Shylock: To bait fish withal. If it will feed nothing else, it will feed my revenge. He hath disgrac’d me and hind’red me half a million; laugh’d at my losses, mock’d at my gains, scorned my nation, thwarted my bargains, cooled my friends, heated mine enemies. And what’s his reason? I am of a nation different to his. Hath not mine people eyes? Hath not mine people hands, organs, dimensions, senses, affections, passions, fed with the same food, hurt with the same weapons, subject to the same diseases, healed by the same means, warmed and cooled by the same winter and summer, as is a man of Venice? If you prick us, do we not bleed? If you tickle us, do we not laugh? If you poison us, do we not die? And if you wrong us, shall we not revenge? If we are like you in the rest, we will resemble you in that. If one of my people wrong a Venetian, what is his humility? Revenge. If one of my people doth a Venetian wrong, what should his sufferance be by Venetian example? Why, revenge. The villainy you teach me I will execute; and it shall go hard but I will better the instruction.
Lesson: Shylock has not lent money out of charity but seeks, praying for default by Antonio, to repay with vengeance, which he hides behind the letter of the law, earthly justice.
Act III, Scene II:
Bassanio: So may the outward shows be least themselves;
The world is still deceiv’d with ornament.
In law, what plea is so tainted and corrupt
But, being season’d with a gracious voice,
Obscures the show of evil? In religion,
What damned error but some sober brow
Will bless it, and approve it with a text,
Hiding the grossness with fair ornament?
There is no vice so simple but assumes
Some mark of virtue on his outward parts.
How many cowards, whose hearts are all as false

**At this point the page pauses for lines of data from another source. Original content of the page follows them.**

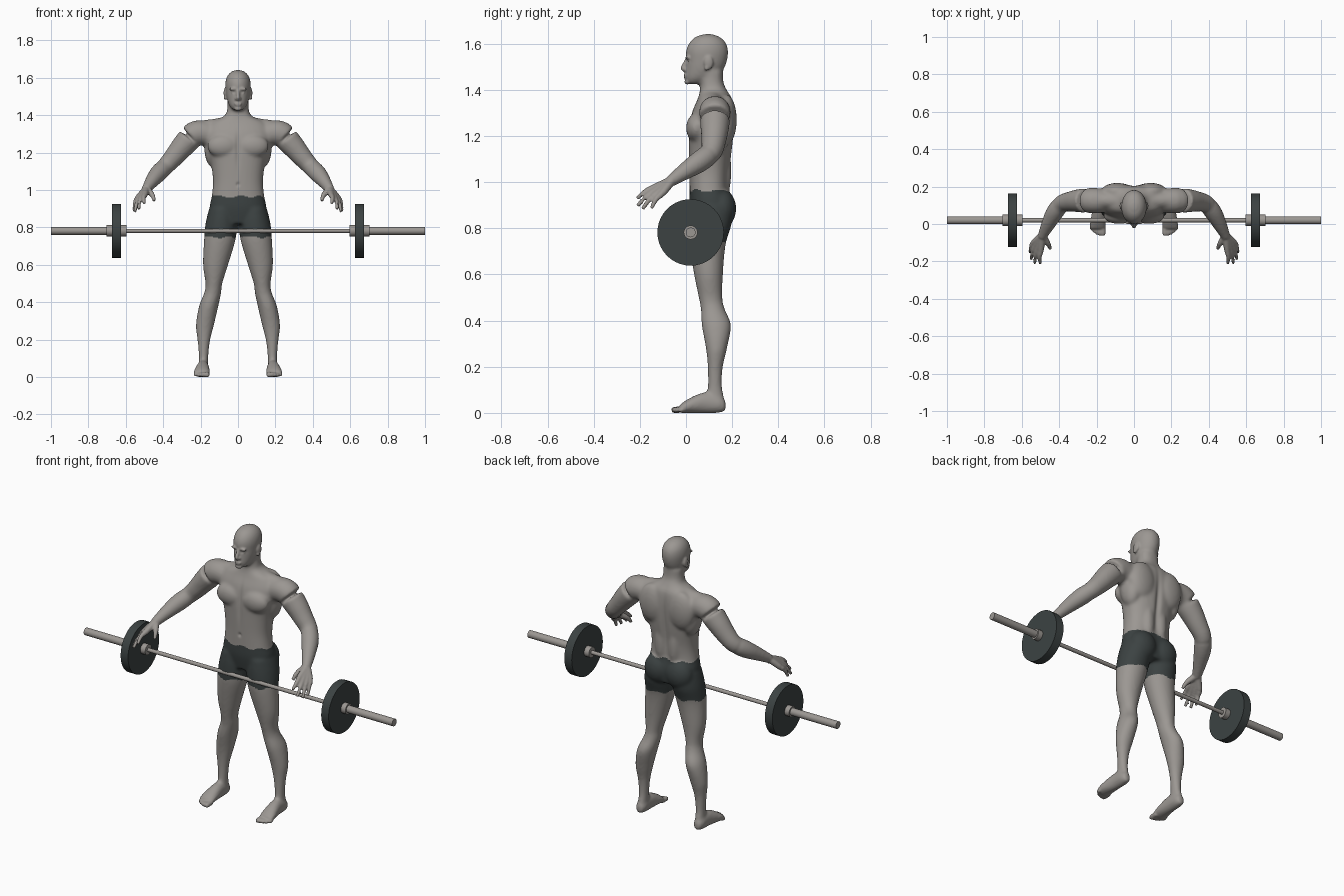
import bpy, bmesh, math
from mathutils import Vector, Matrix

if "Cube" in bpy.data.objects:
    bpy.data.objects.remove(bpy.data.objects["Cube"])


def material(name, colour):
    mat = bpy.data.materials.new(name)
    mat.use_nodes = True
    mat.diffuse_color = (*colour, 1)
    mat.node_tree.nodes["Principled BSDF"].inputs["Base Color"].default_value = (*colour, 1)
    return mat


light_grey = material("light warm grey", (.33, .31, .29))
dark_grey = material("dark slate grey", (.045, .055, .055))


def smooth_rows(rows, steps=5):
    """Catmull-Rom interpolation through rows of numbers."""
    rows = [Vector(row) for row in rows]
    ends = [rows[0]] + rows + [rows[-1]]
    result = []
    for a, b, c, d in zip(ends, ends[1:], ends[2:], ends[3:]):
        for step in range(steps):
            t = step / steps
            result.append(b + (c - a) * t / 2 + (a * 2 - b * 5 + c * 4 - d) * t * t / 2
                          + (b * 3 - a - c * 3 + d) * t ** 3 / 2)
    return result + [rows[-1]]


def loft(bm, rows, plane=None, power=1.0, sides=(1, -1), count=28):
    """Skin rings of (x, y, z, radius, second radius); tubes follow their path."""
    rows = smooth_rows(rows)
    for side in sides:
        rings = []
        for i, row in enumerate(rows):
            centre = row.xyz
            if plane:
                u, v = plane
            else:
                along = (rows[min(i + 1, len(rows) - 1)].xyz - rows[max(i - 1, 0)].xyz).normalized()
                u = along.orthogonal().normalized()
                v = along.cross(u)
            ring = []
            for k in range(count):
                angle = math.tau * k / count
                c, s = math.cos(angle), math.sin(angle)
                p = (centre + u * row[3] * math.copysign(abs(c) ** power, c)
                     + v * row[-1] * math.copysign(abs(s) ** power, s))
                ring.append(bm.verts.new((p.x * side, p.y, p.z)))
            rings.append(ring)
        for low, high in zip(rings, rings[1:]):
            for k in range(count):
                n = (k + 1) % count
                bm.faces.new((low[k], low[n], high[n], high[k]))
        bm.faces.new(rings[0])
        bm.faces.new(rings[-1])


def from_bounds(rows):
    """Turn (z, x min, x max, y min, y max) into loft rows."""
    return [((a + b) / 2, (c + d) / 2, z, (b - a) / 2, (d - c) / 2) for z, a, b, c, d in rows]


def blob(bm, centre, radii, sides=(1, -1)):
    for side in sides:
        place = Matrix.Translation((centre[0] * side, *centre[1:])) @ Matrix.Diagonal((*radii, 1))
        bmesh.ops.create_uvsphere(bm, u_segments=24, v_segments=16, radius=1, matrix=place)


def fuse(bm, voxel, iterations):
    """Merge overlapping solids into one smoothed skin."""
    bmesh.ops.recalc_face_normals(bm, faces=bm.faces)
    mesh = bpy.data.meshes.new("temporary")
    bm.to_mesh(mesh)
    bm.free()
    temp = bpy.data.objects.new("temporary", mesh)
    bpy.context.collection.objects.link(temp)
    remesh = temp.modifiers.new("Remesh", "REMESH")
    remesh.mode, remesh.voxel_size = "VOXEL", voxel
    relax = temp.modifiers.new("Smooth", "SMOOTH")
    relax.factor, relax.iterations = .5, iterations
    graph = bpy.context.evaluated_depsgraph_get()
    result = bpy.data.meshes.new_from_object(temp.evaluated_get(graph))
    bpy.data.objects.remove(temp)
    return result


X, Y, Z = Vector((1, 0, 0)), Vector((0, 1, 0)), Vector((0, 0, 1))
bm = bmesh.new()

# Torso and neck
torso = [(.82, .11, .03, .19), (.9, .15, .016, .2), (.97, .14, .015, .185), (1.05, .134, .014, .188),
         (1.14, .145, .012, .2), (1.22, .168, .012, .207), (1.3, .18, .025, .208),
         (1.36, .15, .05, .2), (1.395, .075, .06, .18), (1.43, .058, .062, .163), (1.48, .056, .065, .16)]
loft(bm, from_bounds([(z, -w, w, f, b) for z, w, f, b in torso]), (X, Y), .85, (1,))
# Skull and jaw
head = [(1.425, .022, .005, .06), (1.45, .045, -.004, .12), (1.49, .06, -.002, .163), (1.53, .066, 0, .179),
        (1.57, .068, 0, .183), (1.605, .06, .015, .172), (1.63, .04, .042, .145), (1.642, .012, .08, .11)]
loft(bm, from_bounds([(z, -w, w, f, b) for z, w, f, b in head]), (X, Y), 1, (1,))
# Muscle masses: chest, shoulder blades, lower back, buttocks, sides
blob(bm, (.08, .045, 1.235), (.085, .045, .062))
blob(bm, (.09, .175, 1.27), (.085, .045, .11))
blob(bm, (.042, .163, 1.05), (.036, .034, .13))
blob(bm, (.07, .155, .885), (.08, .063, .085))
blob(bm, (.13, .13, 1.22), (.05, .065, .1))
# Collarbones and shoulder line
loft(bm, [(.02, .12, 1.36, .04), (.12, .125, 1.34, .042), (.215, .125, 1.325, .045)])
# Arms
loft(bm, [(.12, .125, 1.29, .062), (.22, .125, 1.305, .068), (.285, .125, 1.245, .063),
          (.34, .12, 1.18, .054), (.385, .108, 1.13, .047), (.425, .06, 1.09, .047),
          (.458, 0, 1.05, .038), (.485, -.055, 1.012, .028), (.493, -.075, 1, .026)])
# Legs
loft(bm, from_bounds([
    (.9, .01, .155, .02, .2), (.82, .004, .174, .012, .198), (.73, .014, .182, .014, .172),
    (.6, .053, .187, .035, .16), (.5, .084, .174, .055, .158), (.45, .09, .181, .064, .168),
    (.38, .105, .208, .068, .195), (.28, .128, .225, .086, .178), (.2, .148, .217, .094, .16),
    (.12, .158, .21, .095, .156), (.06, .16, .21, .088, .166), (.02, .165, .208, .09, .168)]), (X, Y))
# Feet
loft(bm, [(.187, .172, .03, .018, .022), (.187, .145, .038, .03, .038), (.188, .08, .044, .034, .046),
          (.193, .01, .03, .043, .031), (.196, -.03, .016, .044, .017)], (X, Z))

core = fuse(bm, .008, 8)
bm = bmesh.new()
bm.from_mesh(core)
bpy.data.meshes.remove(core)

# Toes
for i in range(5):
    x, tip, r = .166 + i * .0155, -.062 + i * i * .0018, .014 - i * .0012
    loft(bm, [(x, -.01, .015, r), (x, tip + .015, .013, r), (x, tip, .01, r * .7)], count=12)
# Fingers with their palm bones
wrist = Vector((.49, -.06, 1.008))
for i, tip in enumerate([(.502, -.212, .928), (.531, -.21, .897), (.55, -.188, .884), (.556, -.15, .886)]):
    knuckle = Vector((.497, -.135, .977)).lerp(Vector((.537, -.1, .955)), i / 3)
    bend = knuckle.lerp(Vector(tip), .5) + Vector((.005, -.004, .006))
    loft(bm, [(*wrist, .019), (*knuckle, .016), (*bend, .011), (*tip, .008)], count=14)
# Thumb
loft(bm, [(*wrist, .02), (.463, -.1, .98, .015), (.452, -.12, .96, .011), (.448, -.132, .942, .009)], count=14)
# Nose, brow, lips, chin and eyes
loft(bm, [(0, .004, 1.535, .007), (0, -.006, 1.512, .009), (0, -.013, 1.492, .011), (0, .004, 1.482, .01)],
     sides=(1,), count=14)
blob(bm, (.009, -.003, 1.488), (.009, .009, .008))
blob(bm, (.025, .006, 1.54), (.024, .009, .008))
blob(bm, (0, -.002, 1.462), (.022, .009, .005), (1,))
blob(bm, (0, -.001, 1.453), (.018, .009, .005), (1,))
blob(bm, (0, .006, 1.435), (.02, .013, .012), (1,))
blob(bm, (.026, .013, 1.523), (.012, .011, .008))
# Ears
blob(bm, (.067, .098, 1.518), (.01, .02, .03))
blob(bm, (.07, .09, 1.495), (.007, .01, .012))

skin = fuse(bm, .0055, 2)

# Soft hollows: eye sockets, navel, breastbone, spine (centre, spread, push along y)
hollows = [((.026, .0, 1.523), (.014, .03, .008), .007), ((-.026, .0, 1.523), (.014, .03, .008), .007),
           ((0, .01, 1.03), (.008, .03, .01), .008), ((0, .01, 1.22), (.012, .04, .1), .008),
           ((0, .2, 1.15), (.016, .05, .16), -.012)]
for vert in skin.vertices:
    for centre, spread, push in hollows:
        d = sum(((vert.co[k] - centre[k]) / spread[k]) ** 2 for k in range(3))
        vert.co.y += push * math.exp(-d)
    vert.co.z = max(vert.co.z, 0)

# Shorts are the band of faces around hips and upper thighs
skin.materials.clear()
skin.materials.append(light_grey)
skin.materials.append(dark_grey)
for face in skin.polygons:
    x, y, z = face.center
    wave = .006 * math.sin(x * 55 + y * 40)
    face.material_index = int(abs(x) < .3 and .747 - wave < z < .965 + wave)
    face.use_smooth = True
body = bpy.data.objects.new("athlete_body", skin)
bpy.context.collection.objects.link(body)


# Barbell
def rod(name, start, end, radius, mat):
    bpy.ops.mesh.primitive_cylinder_add(vertices=40, radius=radius, depth=abs(end - start),
                                        location=((start + end) / 2, .02, .782),
                                        rotation=(0, math.pi / 2, 0))
    obj = bpy.context.object
    obj.name = name
    obj.data.materials.append(mat)
    bpy.ops.object.shade_smooth_by_angle()


rod("bar_shaft", -.62, .62, .011, light_grey)
for label, s in (("left", 1), ("right", -1)):
    rod(label + "_sleeve", .6 * s, s, .021, light_grey)
    rod(label + "_inner_collar", .595 * s, .627 * s, .03, light_grey)
    rod(label + "_weight_plate", .626 * s, .674 * s, .144, dark_grey)
    rod(label + "_outer_collar", .673 * s, .703 * s, .03, light_grey)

As stairs of sand, wear yet upon their chins
The beards of Hercules, and frowning Mars;
Who, inward search’d, have livers white as milk!
And these assume but valour’s excrement
To render them redoubted. Look on beauty
And you shall see ‘tis purchas’d by the weight,
Which therein works a miracle in nature,
Making them lightest that wear most of it;
So are those crisped snaky golden locks
Which make such wanton gambols with the wind
Lesson: Most human endeavours, of whatever kind, are focused upon and built for externals only, and people tend not to look behind the scenes for the reality
Act IV, Scene I
Portia: The quality of mercy is not strain’d;
It droppeth as the gentle rain from heaven
Upon the place beneath. It is twice blest:
It blesseth him that gives and him that takes.
‘Tis mightiest in the mightiest; it becomes
The throned monarch better than his crown;
His sceptre shows the force of temporal power,
The attribute to awe and majesty,
Wherein doth sit the dread and fear of kings;
But mercy is above this sceptred sway,
It is enthroned in the hearts of kings,
It is an attribute to God himself;
And earthly power doth men show likest God’s
When mercy seasons Justice. Therefore, you, Shylock,
Though justice be thy plea, consider this –
That in the course of Justice none of us
Should see salvation; we do pray for mercy,
And that same prayer doth teach us all to render
The deeds of mercy. I have spoke thus much
To mitigate the justice of thy plea,
Which if thou follow, this strict court of Venice
Must needs give sentence ’gainst the merchant there.
Lesson: In justice also lies forgiveness and the way upward. He who gives mercy, that is who tempers justice with mercy, shall likewise receive justice tempered with mercy from a Higher Hand.
The story is told of a great love and of a friendship which selflessly gives to help this love to fruition, and which a selfish man seeks, hiding behind the letters of the laws of Venice, to thwart by exacting a “pound of flesh”, and in trying to do which the merchant Shylock himself stands to lose everything he owns.